**TASK DIRECTIONS**
Look through the lines below and extract each one that contains "grey".
──────── EXTRACTED INFORMATION
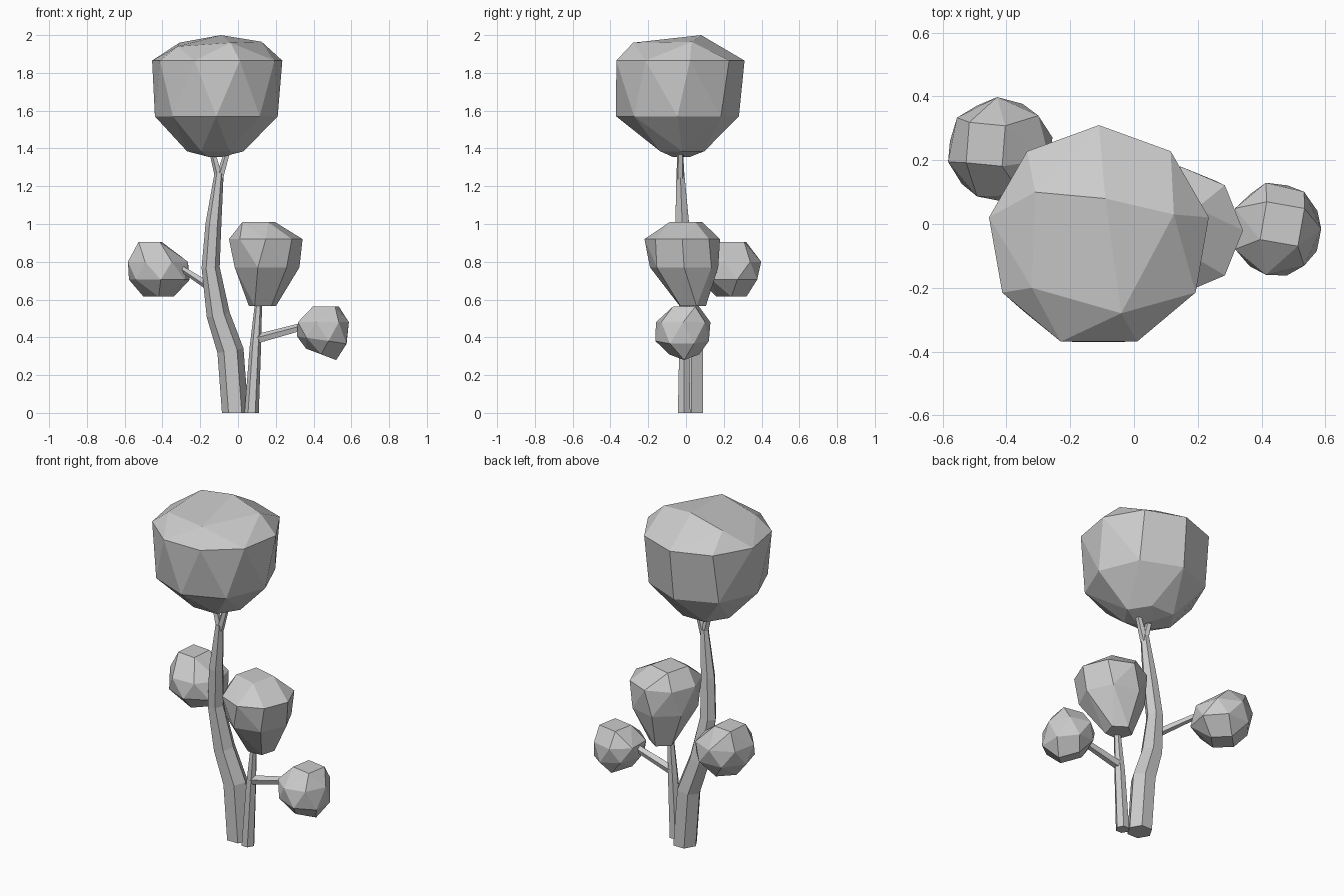
import bpy, bmesh
from math import cos, sin, radians, tau
from mathutils import Vector

cube = bpy.data.objects.get("Cube")
if cube:
    bpy.data.objects.remove(cube)

grey = bpy.data.materials.new("plain_grey")
grey.use_nodes = True
colour = (0.6, 0.6, 0.6, 1)
grey.diffuse_color = colour
grey.node_tree.nodes["Principled BSDF"].inputs["Base Color"].default_value = colour


def finish(name, bm):
    bmesh.ops.recalc_face_normals(bm, faces=bm.faces)
    mesh = bpy.data.meshes.new(name)
    bm.to_mesh(mesh)
    bm.free()
    mesh.materials.append(grey)
    obj = bpy.data.objects.new(name, mesh)
    bpy.context.collection.objects.link(obj)
    return obj


def ring(x, y, z, rx, ry, sides, turn=0, tilt=0):
    """Level or tilted loop of points; tilt is the rise along x."""
    angles = [radians(turn) + tau * i / sides for i in range(sides)]
    return [(x + rx * cos(a), y + ry * sin(a), z + tilt * rx * cos(a)) for a in angles]


def crown(name, rings, extra=()):
    """Faceted foliage: hull wrapped around stacked rings."""
    bm = bmesh.new()
    for r in rings:
        for p in ring(*r):
            bm.verts.new(p)
    for p in extra:
        bm.verts.new(p)
    res = bmesh.ops.convex_hull(bm, input=bm.verts)
    spare = {v for v in res["geom_interior"] + res["geom_unused"]
             if isinstance(v, bmesh.types.BMVert)}
    bmesh.ops.delete(bm, geom=list(spare), context="VERTS")
    bmesh.ops.dissolve_limit(bm, angle_limit=radians(7), verts=bm.verts, edges=bm.edges)
    finish(name, bm)


def limb(name, path, sides=6, turn=0):
    """Tapered tube through (x, y, z, radius) stations."""
    bm = bmesh.new()
    pts = [Vector(p[:3]) for p in path]
    upright = path[0][2] == 0
    loops = []
    for i, p in enumerate(pts):
        axis = pts[min(i + 1, len(pts) - 1)] - pts[max(i - 1, 0)]
        if upright and i == 0:
            axis = Vector((0, 0, 1))
        side = axis.cross(Vector((0, 1, 0))).normalized()
        other = axis.cross(side).normalized()
        angles = [radians(turn) + tau * k / sides for k in range(sides)]
        loops.append([bm.verts.new(p + path[i][3] * (side * cos(a) + other * sin(a)))
                      for a in angles])
    for low, high in zip(loops, loops[1:]):
        for k in range(sides):
            n = (k + 1) % sides
            bm.faces.new((low[k], low[n], high[n], high[k]))
    bm.faces.new(loops[0])
    bm.faces.new(loops[-1])
    finish(name, bm)


# Main trunk and its fork
limb("trunk", [(-0.015, 0.03, 0, 0.07), (-0.04, 0.03, 0.33, 0.07),
               (-0.105, 0.02, 0.52, 0.062), (-0.145, 0.0, 0.77, 0.048),
               (-0.13, -0.02, 1.0, 0.042), (-0.1, -0.03, 1.27, 0.024)])
for word, x in (("left", -0.05), ("right", -0.14)):
    limb("fork_" + word, [(-0.098, -0.03, 1.24, 0.022), (x, -0.03, 1.4, 0.016)], 5)

# Second stem
limb("side_stem", [(0.072, -0.01, 0, 0.038), (0.092, -0.01, 0.35, 0.03),
                   (0.11, -0.01, 0.6, 0.018)])

# Side branches
limb("left_branch", [(0.1, -0.01, 0.39, 0.027), (0.34, -0.02, 0.455, 0.022)], 5)
limb("right_branch", [(-0.15, 0.01, 0.67, 0.024), (-0.29, 0.16, 0.76, 0.017)], 5)

# Big top crown
crown("top_crown", [
    (-0.11, -0.04, 1.865, 0.35, 0.35, 9, 10),
    (-0.115, -0.045, 1.57, 0.325, 0.325, 8, 0),
    (-0.12, -0.02, 1.385, 0.15, 0.135, 6, 0),
    (-0.12, -0.04, 1.355, 0.04, 0.06, 3, 90),
], [(-0.31, 0.1, 1.96), (-0.09, 0.08, 2), (0.125, 0.03, 1.965),
    (-0.04, -0.28, 1.96), (-0.32, -0.2, 1.94)])

# Crown of the second stem
crown("middle_crown", [
    (0.11, 0.0, 1.01, 0.1, 0.1, 4, 30),
    (0.147, -0.02, 0.92, 0.195, 0.2, 8, 0),
    (0.145, -0.01, 0.77, 0.18, 0.185, 7, 0),
    (0.13, 0.03, 0.565, 0.075, 0.075, 5, 20),
])

# Small crowns on the branches
crown("right_small_crown", [
    (-0.465, 0.25, 0.905, 0.08, 0.09, 4, 40),
    (-0.425, 0.235, 0.8, 0.163, 0.163, 7, 40),
    (-0.415, 0.23, 0.705, 0.165, 0.16, 7, 15),
    (-0.42, 0.24, 0.615, 0.08, 0.08, 4, 0),
])
crown("left_small_crown", [
    (0.465, 0.0, 0.562, 0.085, 0.085, 4, 35),
    (0.445, -0.015, 0.48, 0.142, 0.148, 7, 0),
    (0.45, -0.02, 0.385, 0.138, 0.145, 7, 25, -0.15),
    (0.44, -0.01, 0.31, 0.08, 0.08, 4, 0, -0.38),
])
────────────────
**RESULT BELOW**
grey = bpy.data.materials.new("plain_grey")
grey.use_nodes = True
grey.diffuse_color = colour
grey.node_tree.nodes["Principled BSDF"].inputs["Base Color"].default_value = colour
    mesh.materials.append(grey)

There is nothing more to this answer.